# Excerpted data
++++

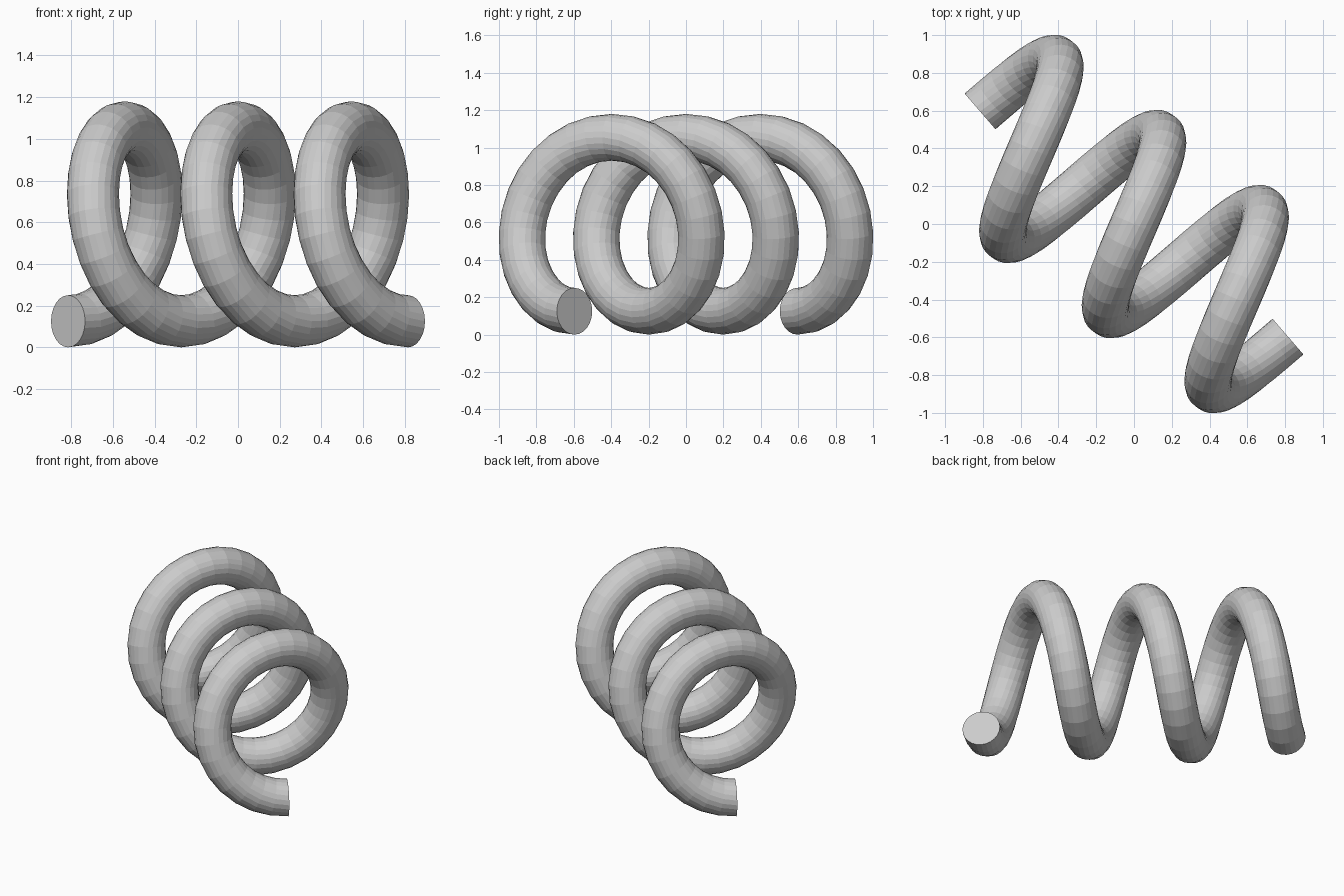
import bpy, bmesh, math
from mathutils import Vector

if "Cube" in bpy.data.objects:
    bpy.data.objects.remove(bpy.data.objects["Cube"])

TURNS, STEPS, SIDES = 3, 30, 24       # turns, rings per turn, sides of wire
COIL_R, WIRE_R = 0.465, 0.125
START = Vector((-0.815, 0.596, 0))    # axis start, axis lies level
END = -START
LIFT = Vector((0, 0, COIL_R + WIRE_R))

axis = (END - START).normalized()
up = Vector((0, 0, 1))
side = up.cross(axis)
pitch = (END - START).length / TURNS

# Coil wire swept ring by ring, square to the helix
bm = bmesh.new()
rings = []
n = TURNS * STEPS
for i in range(n + 1):
    a = 2 * math.pi * i / STEPS
    radial = side * math.sin(a) - up * math.cos(a)
    around = side * math.cos(a) + up * math.sin(a)
    centre = START.lerp(END, i / n) + LIFT + radial * COIL_R
    tangent = (around * 2 * math.pi * COIL_R + axis * pitch).normalized()
    binormal = tangent.cross(radial)
    ring = []
    for k in range(SIDES):
        b = 2 * math.pi * k / SIDES
        offset = radial * math.cos(b) + binormal * math.sin(b)
        ring.append(bm.verts.new(centre + offset * WIRE_R))
    rings.append(ring)

for r0, r1 in zip(rings, rings[1:]):
    for k in range(SIDES):
        m = (k + 1) % SIDES
        bm.faces.new((r0[k], r0[m], r1[m], r1[k]))

# Flat cut ends
bm.faces.new(rings[0])
bm.faces.new(rings[-1])
bmesh.ops.recalc_face_normals(bm, faces=bm.faces[:])

mesh = bpy.data.meshes.new("coil_spring")
bm.to_mesh(mesh)
bm.free()
coil = bpy.data.objects.new("coil_spring", mesh)
bpy.context.collection.objects.link(coil)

++++

# What you will do
Look for the word "objects" in the records above, count the lines that hold it, and give only that number.

# Result
4